Alligator gars are one of the biggest freshwater fish in North America. The females are larger than males. The biggest alligator gars weigh up to 350 pounds and grow up to 10 feet long. However, the average adults are 4 to 6 feet in length and weigh 100 to 160 pounds.
Alligator Gar Teeth
Gars have relatively short, broad snouts with two rows of sharp teeth in the upper jaw; other gars only have one row of teeth. Alligator gars have about 80 teeth in total. Their teeth get replaced by new ones as they wear down. On average, an alligator gar goes through 2,000 to 3,000 teeth in a lifetime. They use their fang-like teeth to pierce and hold prey.
BIG GAR HABITS
What do Alligator Gar Eat
Alligator Gar are stalking, ambush predators who eat mostly fish along with birds, turtles, and other small mammals floating on the surface.
These gars are large and carnivorous, but most of their time is spent being passive and solitary. Alligator gar are not aggressive towards humans.
Alligator Gar Spawning
Alligator gar are slow matures; they are about ten years old before they start to spawn. Spawning time is April to June when the water temperatures are over 70 degrees Fahrenheit. Shallow, heavily vegetated areas are ideal locations for all gar spawns. During this time, gars typically congregate in large quantities. The females often spawn with several males at once. It takes only a couple of days for the eggs to hatch.

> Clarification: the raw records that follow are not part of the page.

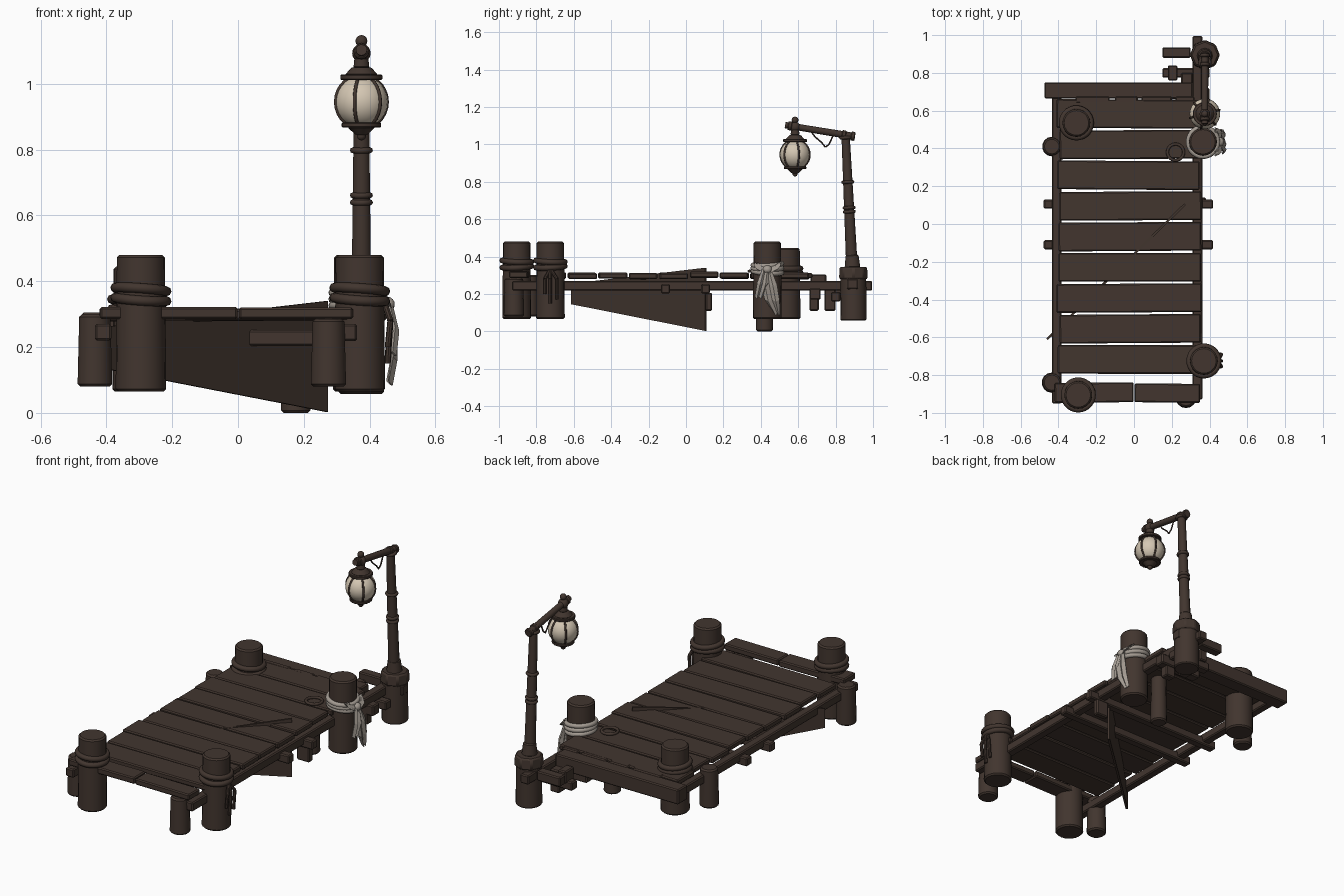
import bpy, bmesh, math, random
from mathutils import Vector, Matrix

random.seed(4)
if "Cube" in bpy.data.objects:
    bpy.data.objects.remove(bpy.data.objects["Cube"], do_unlink=True)


def material(name, rgb):
    m = bpy.data.materials.new(name)
    m.use_nodes = True
    m.diffuse_color = (*rgb, 1)
    m.node_tree.nodes["Principled BSDF"].inputs["Base Color"].default_value = (*rgb, 1)
    return m


WOOD = material("dark wood", (0.054, 0.036, 0.028))
GLASS = material("cream glass", (0.66, 0.57, 0.45))
CLOTH = material("grey cloth", (0.36, 0.32, 0.28))


def finish(name, bm, mat=WOOD, bevel=0.0, smooth=True):
    bmesh.ops.recalc_face_normals(bm, faces=bm.faces)
    me = bpy.data.meshes.new(name)
    bm.to_mesh(me)
    bm.free()
    me.materials.append(mat)
    if smooth:
        for p in me.polygons:
            p.use_smooth = True
        me.set_sharp_from_angle(angle=math.radians(35))
    ob = bpy.data.objects.new(name, me)
    bpy.context.collection.objects.link(ob)
    if bevel:
        mod = ob.modifiers.new("bevel", "BEVEL")
        mod.width, mod.segments, mod.limit_method = bevel, 1, "ANGLE"
        mod.angle_limit = math.radians(40)
    return ob


def box(name, x, y, z, turn=0.0, tilt=0.0, bevel=0.006):
    """Beam between the (low, high) pairs of each axis."""
    bm = bmesh.new()
    bmesh.ops.create_cube(bm, size=1)
    mid = Vector([sum(a) / 2 for a in (x, y, z)])
    size = [a[1] - a[0] for a in (x, y, z)]
    bm.transform(Matrix.Translation(mid) @ Matrix.Rotation(turn, 4, "Z")
                 @ Matrix.Rotation(tilt, 4, "Y") @ Matrix.Diagonal((*size, 1)))
    return finish(name, bm, bevel=bevel, smooth=False)


def tube(name, a, b, r0, r1=None, sides=16, bevel=0.0, mat=WOOD):
    a, b = Vector(a), Vector(b)
    bm = bmesh.new()
    bmesh.ops.create_cone(bm, cap_ends=True, segments=sides, radius1=r0,
                          radius2=r0 if r1 is None else r1, depth=(b - a).length)
    turn = Vector((0, 0, 1)).rotation_difference(b - a).to_matrix().to_4x4()
    bm.transform(Matrix.Translation((a + b) / 2) @ turn)
    return finish(name, bm, mat, bevel)


def ball(name, at, r, mat=WOOD, squash=1.0, sides=16):
    bm = bmesh.new()
    bmesh.ops.create_uvsphere(bm, u_segments=sides, v_segments=sides // 2 + 2, radius=r)
    bm.transform(Matrix.Translation(at) @ Matrix.Diagonal((1, 1, squash, 1)))
    return finish(name, bm, mat)


def ring(name, at, big, small, rot=(0, 0, 0), mat=WOOD):
    bpy.ops.mesh.primitive_torus_add(location=at, rotation=rot, major_radius=big, minor_radius=small,
                                     major_segments=28, minor_segments=8)
    ob = bpy.context.object
    ob.name = name
    ob.data.materials.append(mat)
    for p in ob.data.polygons:
        p.use_smooth = True
    return ob


def path(name, pts, r, mat=WOOD):
    for i, (a, b) in enumerate(zip(pts, pts[1:])):
        tube(f"{name}_{i + 1}", a, b, r, sides=8, mat=mat)


def ribbon(name, rows, mat):
    """Thin folded strip through (x, y, z, half width) rows."""
    bm = bmesh.new()
    last = None
    for x, y, z, w in rows:
        row = [bm.verts.new((x + (0.012 if k % 2 else 0), y + w * (k / 2 - 1), z - 0.012 * (k % 2)))
               for k in range(5)]
        if last:
            for k in range(4):
                bm.faces.new((last[k], last[k + 1], row[k + 1], row[k]))
        last = row
    ob = finish(name, bm, mat, smooth=False)
    ob.modifiers.new("thickness", "SOLIDIFY").thickness = 0.008


# Tall mooring posts, each with a bound rope
for name, x, y, top in (("front_right_post", -0.295, -0.905, 0.48), ("front_left_post", 0.37, -0.725, 0.48),
                        ("back_left_post", 0.365, 0.435, 0.48), ("back_right_post", -0.305, 0.535, 0.445)):
    tube(name, (x, y, 0.065), (x, y, top), 0.077, 0.073, 20, 0.008)
    cloth = name == "back_left_post"
    if not cloth:
        for k in range(2):
            ring(f"{name}_rope_{k + 1}", (x, y, top - 0.135 + 0.03 * k), 0.078, 0.015,
                 (0.05 * (1 - 2 * k), 0.07, 0))

# Short support posts
for name, x, y, r, lo, hi in (("short_post_front_right", -0.435, -0.84, 0.054, 0.08, 0.30),
                              ("short_post_back_right", -0.435, 0.41, 0.052, 0.08, 0.30),
                              ("short_post_front_left", 0.275, -0.92, 0.055, 0.08, 0.285),
                              ("under_post", 0.175, 0.42, 0.046, 0.0, 0.285)):
    tube(name, (x, y, lo), (x, y, hi), r, r * 0.9, 14, 0.008)

# Deck planks
pitch = 0.1625
for i in range(9):
    y = 0.583 - i * pitch
    lift = random.uniform(-0.004, 0.004)
    box(f"deck_plank_{i + 1}", (-0.40 + random.uniform(-0.012, 0.008), 0.352 + random.uniform(-0.008, 0.008)),
        (y - 0.076, y + 0.076), (0.282 + lift, 0.314 + lift),
        random.uniform(-0.009, 0.009), random.uniform(-0.006, 0.006))
box("front_plank_right", (-0.42, -0.002), (-0.945, -0.84), (0.285, 0.322), 0.01)
box("front_plank_left", (0.003, 0.35), (-0.945, -0.845), (0.285, 0.32), -0.01)
# Worn plank ends along the back edge
for i, (x, w) in enumerate(((-0.22, 0.09), (-0.04, 0.06), (0.12, 0.08), (0.27, 0.05))):
    box(f"worn_edge_{i + 1}", (x - w, x + w), (0.64, 0.675), (0.285, 0.312))

# Rails, back beam and cross beams under the deck
box("right_rail", (-0.435, -0.385), (-0.95, 0.70), (0.22, 0.27))
box("left_rail", (0.31, 0.362), (-0.93, 0.995), (0.218, 0.27))
box("back_beam", (-0.475, 0.31), (0.665, 0.75), (0.22, 0.305))
for i, y in enumerate((-0.11, 0.105)):
    box(f"cross_beam_{i + 1}", (-0.478, 0.418), (y - 0.024, y + 0.024), (0.203, 0.252))
box("hanging_block", (0.30, 0.38), (0.105, 0.14), (0.11, 0.205))

# Broken beams beside the lamp
for i, (x0, x1, y0, y1, z0, z1) in enumerate(((0.15, 0.30, 0.88, 0.935, 0.225, 0.28),
                                               (0.15, 0.40, 0.775, 0.825, 0.16, 0.21),
                                               (0.25, 0.31, 0.74, 0.80, 0.11, 0.24),
                                               (0.13, 0.40, 0.66, 0.72, 0.17, 0.23),
                                               (0.30, 0.36, 0.66, 0.71, 0.11, 0.20),
                                               (0.18, 0.23, 0.76, 0.84, 0.20, 0.27),
                                               (0.36, 0.445, 0.86, 0.92, 0.225, 0.28))):
    box(f"broken_beam_{i + 1}", (x0, x1), (y0, y1), (z0, z1))

# Loose diagonal board wedged through the deck
bm = bmesh.new()
outline = [(-0.46, -0.61, 0.145), (0.27, 0.105, 0.003), (0.27, 0.105, 0.34), (-0.46, -0.61, 0.255)]
bm.faces.new([bm.verts.new(p) for p in outline])
board = finish("diagonal_board", bm, smooth=False)
mod = board.modifiers.new("thickness", "SOLIDIFY")
mod.thickness, mod.offset = 0.012, 0

# Rope tails and a loose coil on the deck
for i, (y, z) in enumerate(((-0.755, 0.20), (-0.725, 0.15), (-0.69, 0.17))):
    path(f"rope_tail_{i + 1}", [(0.445, -0.725, 0.335), (0.463, y, 0.28), (0.455, y, z)], 0.009)
ring("deck_coil", (0.22, 0.38, 0.322), 0.043, 0.008)

# Cloth tied around the back left post
cx, cy = 0.365, 0.435
for i in range(3):
    ring(f"cloth_wrap_{i + 1}", (cx, cy, 0.318 + 0.02 * i), 0.078, 0.013, (0.06 * (i - 1), 0.1, 0), CLOTH)
ball("cloth_knot", (0.452, 0.435, 0.33), 0.026, CLOTH, 0.9, 10)
ribbon("cloth_tail_long", [(0.455, 0.435, 0.335, 0.02), (0.472, 0.445, 0.25, 0.042),
                           (0.472, 0.46, 0.17, 0.04), (0.458, 0.488, 0.095, 0.016)], CLOTH)
ribbon("cloth_tail_short", [(0.46, 0.425, 0.335, 0.018), (0.478, 0.41, 0.26, 0.03),
                            (0.47, 0.39, 0.185, 0.022)], CLOTH)
for s in (-1, 1):
    ribbon(f"cloth_bow_{'front' if s < 0 else 'back'}",
           [(0.455, 0.435 + s * 0.012, 0.325, 0.012), (0.452, 0.435 + s * 0.045, 0.345, 0.022),
            (0.43, 0.435 + s * 0.065, 0.37, 0.012)], CLOTH)

# Lamp post with base, collar and bindings
lx = 0.375
foot, head = Vector((lx, 0.888, 0.33)), Vector((lx, 0.853, 1.05))
tube("lamp_base", (lx, 0.895, 0.058), (lx, 0.895, 0.335), 0.07, 0.068, 18, 0.006)
tube("lamp_base_cap", (lx, 0.895, 0.28), (lx, 0.895, 0.345), 0.08, 0.076, 8, 0.008)
tube("lamp_collar", (lx, 0.89, 0.34), (lx, 0.888, 0.41), 0.042, 0.034, 12, 0.006)
tube("lamp_pole", foot, head, 0.031, 0.022, 14)
for i, t in enumerate((0.43, 0.46, 0.65, 0.98)):
    ring(f"pole_binding_{i + 1}", foot.lerp(head, t), 0.026, 0.009, (0.05, 0, 0))

# Sloping arm with end knobs and a hanging cord
near, far = Vector((lx, 0.9, 1.042)), Vector((lx, 0.53, 1.103))
tube("lamp_arm", near, far, 0.019, 0.017, 12)
for i, t in enumerate((0.02, 0.15, 0.93)):
    tube(f"arm_band_{i + 1}", near.lerp(far, t - 0.03), near.lerp(far, t + 0.03), 0.024, 0.024, 12, 0.004)
path("hanging_cord", [(lx, 0.79, 1.055), (lx, 0.765, 1.0), (lx, 0.745, 0.985),
                      (lx, 0.725, 1.01), (lx, 0.69, 1.04), (lx, 0.66, 1.08)], 0.004)

# Lantern
ly, lz = 0.583, 0.945
ball("lantern_globe", (lx, ly, lz), 0.081, GLASS, 0.98, 24)
for i in range(3):
    ring(f"lantern_ribs_{i + 1}", (lx, ly, lz), 0.081, 0.0055,
         (math.pi / 2, 0, math.radians(15 + 60 * i)))
for name, z0, z1, r0, r1 in (("lantern_rim_top", 1.012, 1.028, 0.064, 0.064),
                             ("lantern_cap", 1.027, 1.05, 0.05, 0.03),
                             ("lantern_neck", 1.05, 1.09, 0.024, 0.02),
                             ("lantern_rim_bottom", 0.867, 0.882, 0.06, 0.06),
                             ("lantern_tip", 0.845, 0.868, 0.018, 0.042)):
    tube(name, (lx, ly, z0), (lx, ly, z1), r0, r1, 20, 0.003)
ball("lantern_drop", (lx, ly, 0.842), 0.014)
ball("lantern_joint", (lx, ly, 1.093), 0.028)
ball("lantern_finial", (lx, ly, 1.13), 0.018)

Alligator Gar Fishing
What to Use to Catch Alligator Gar
It’s possible to catch alligator gar on pretty much any setup. Alligator gars have been caught using live bait, cut bait, artificial lures, and fly.
Bait commonly used for alligator gar are carp, gizzard shad, smallmouth buffalo, and mullet. To decide which bait to use, it’s best to choose the one most common in the area you are fishing. For rivers and lakes, gizzard shad and carp are usually best.
One popular setup is common carp as bait on a 5/0 or bigger hook, with an opening wide enough to enclose the bottom jaw. A strong braided line to a steel leader is used to fasten the hook. The Gar typically pick up a bait that’s located near the bottom of the water and travel a reasonable distance before stopping to ingest it. A powerful hookset is crucial to penetrate the gar’s mouth after it takes the bait.
When removing the hook from an alligator gar’s mouth, anglers should wear cut-resistant gloves and use pliers. Be mindful of their sharp scales, stay clear of the powerful tail, and never stick your hands in the gar’s mouth.
How to catch Gar
Alligator gar are a challenge to catch because of their sharp teeth that can easily cut through lines and cautious feeding behaviors, especially in adults.
Alligator gars won’t eat anything they can’t swallow. Their teeth are meant for trapping prey, not tearing it to chunks. It’s common for them to hesitate before swallowing the bait, especially if anything feels out of place. They will drop the bait if they feel the resistance of any kind.
Alligator Gar World Record
The alligator gar all-tackle world record was 279 pounds caught in Texas in 1951.
WHERE CAN YOU FISH FOR BIG GAR
GAR IN TEXAS
GAR IN FLORIDA
GAR IN OKLAHOMA
GAR IN ARKANSAS
MORE SPECIFICS ABOUT GAR
- Alligator Gar can eat prey up to 25% of their body length
- Average life span is 35 years and have a life span of 50 years
- World-record Alligator gar was over 8 feet long and declared weight was 327-pounds.
- Females can lay eggs and they hatch with in two days
- World: 327-pounds, in Mississippi
- All tackle record is in Texas in 1951: 279-pounds
- Florida: 132 pounds, caught in Yellow River in 2011
- Arkansas: 240-pounds, caught in the White river in 2004
- Light Tackle
- Heavy Tackle
- Live bait
- Fly Fishing
- Artificial Lures
- Night fishing
- Spinning Rods
- Baitcasting Rods
- Left & Right Handed
- Fly Rods (request only)
- Braid & Mono Line